» **Work instruction**: Scan the records for the word "hole". Copy each line that includes it.
-------- Data section --------
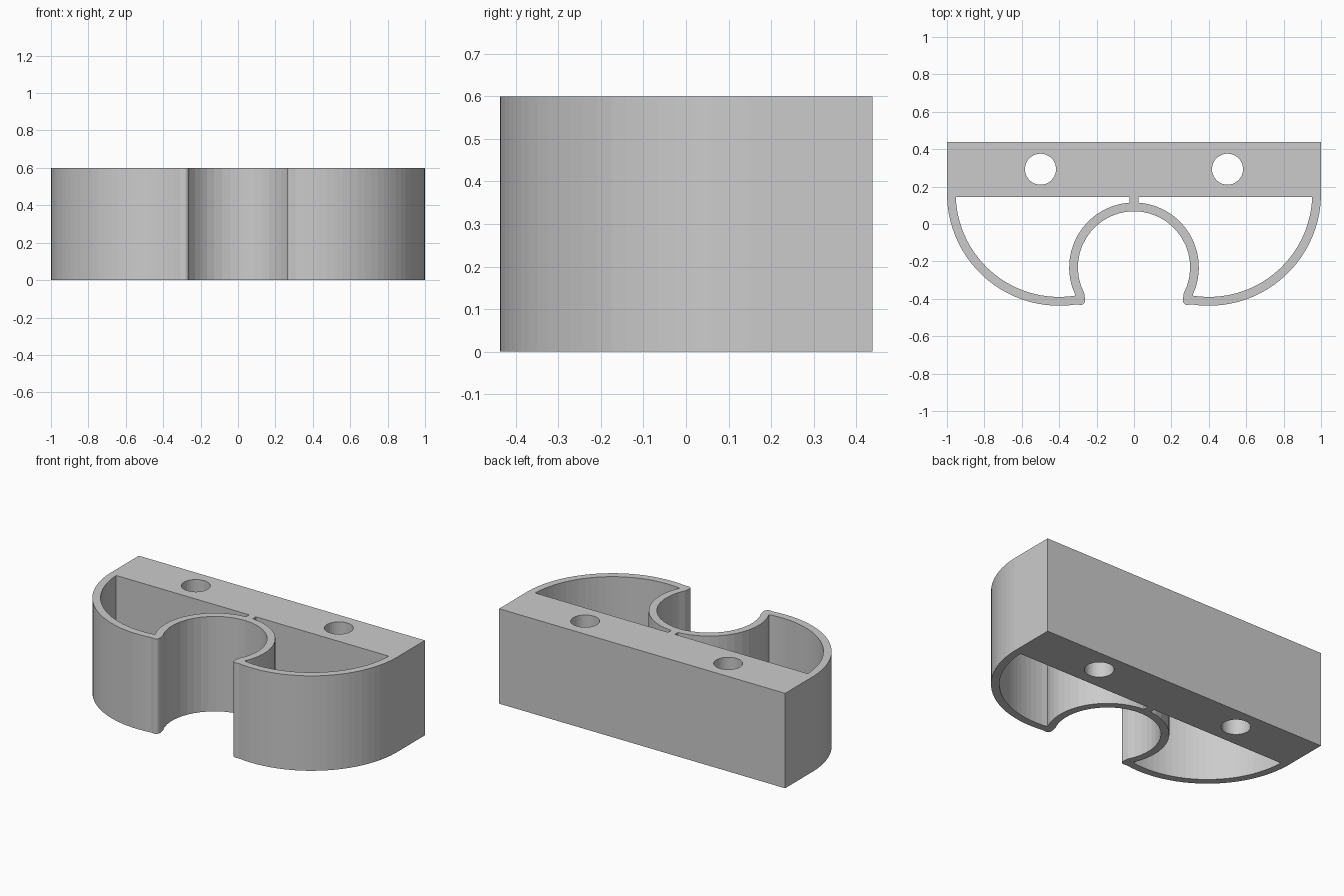
import bpy, bmesh
from math import cos, sin, radians

cube = bpy.data.objects.get("Cube")
if cube:
    bpy.data.objects.remove(cube, do_unlink=True)

HEIGHT = 0.6
WALL = 0.047
BACK, BAR_FRONT = 0.438, 0.145
SHELL, SHELL_R = (-0.4, 0.163), 0.6      # rounded outer wall
RING, RING_R = (0, -0.232), 0.3          # open clip seat
TIP, TIP_R = (-0.288, -0.407), 0.027     # rounded lip
RIB = 0.023


def arc(centre, radius, start, end, steps):
    """Points along an arc, angles in degrees."""
    angles = [radians(start + (end - start) * i / steps) for i in range(steps + 1)]
    return [(centre[0] + radius * cos(a), centre[1] + radius * sin(a)) for a in angles]


def mirrored(points):
    return [(-x, y) for x, y in reversed(points)]


# Outer outline: bar end, curved wall, lip and clip seat, then its mirror
half = [(-1, BACK), (-1, BAR_FRONT)]
half += arc(SHELL, SHELL_R, 182, 279, 24)
half += arc(TIP, TIP_R, 285, 375, 8)
half += arc(RING, RING_R, 207.5, 90, 14)
outline = half + mirrored(half)[1:]

# Hollow pocket between the curved wall, the clip seat and the centre rib
pocket = [(-RIB, BAR_FRONT)]
pocket += arc(SHELL, SHELL_R - WALL, 181.9, 279.4, 24)
pocket += arc(RING, RING_R + WALL, 206, 93.8, 14)

# Screw hole through the bar
hole = arc((-0.5, 0.293), 0.083, 0, 360, 40)[:-1]

# Fill the flat profile with its openings and extrude it
curve = bpy.data.curves.new("clip_profile", "CURVE")
curve.dimensions = "2D"
curve.fill_mode = "BOTH"
curve.extrude = HEIGHT / 2
for loop in (outline, pocket, mirrored(pocket), hole, mirrored(hole)):
    spline = curve.splines.new("POLY")
    spline.points.add(len(loop) - 1)
    for point, (x, y) in zip(spline.points, loop):
        point.co = (x, y, 0, 1)
    spline.use_cyclic_u = True

profile = bpy.data.objects.new("clip_profile", curve)
bpy.context.collection.objects.link(profile)
bpy.context.view_layer.update()
graph = bpy.context.evaluated_depsgraph_get()
mesh = bpy.data.meshes.new_from_object(profile.evaluated_get(graph))
bpy.data.objects.remove(profile, do_unlink=True)

# Weld the caps to the walls and stand the body on the floor
bm = bmesh.new()
bm.from_mesh(mesh)
bmesh.ops.remove_doubles(bm, verts=bm.verts, dist=0.0001)
bmesh.ops.translate(bm, verts=bm.verts, vec=(0, 0, HEIGHT / 2))
bmesh.ops.recalc_face_normals(bm, faces=bm.faces)
for face in bm.faces:
    face.smooth = False
    face.material_index = 0
bm.to_mesh(mesh)
bm.free()

# Single grey plastic
grey = bpy.data.materials.new("grey_plastic")
grey.use_nodes = True
colour = (0.6, 0.6, 0.6, 1)
grey.diffuse_color = colour
grey.node_tree.nodes["Principled BSDF"].inputs["Base Color"].default_value = colour
mesh.materials.clear()
mesh.materials.append(grey)

mesh.name = "wall_clip_body"
body = bpy.data.objects.new("wall_clip_body", mesh)
bpy.context.collection.objects.link(body)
--------
» **Reply to the exercise**:
# Screw hole through the bar
hole = arc((-0.5, 0.293), 0.083, 0, 360, 40)[:-1]
for loop in (outline, pocket, mirrored(pocket), hole, mirrored(hole)):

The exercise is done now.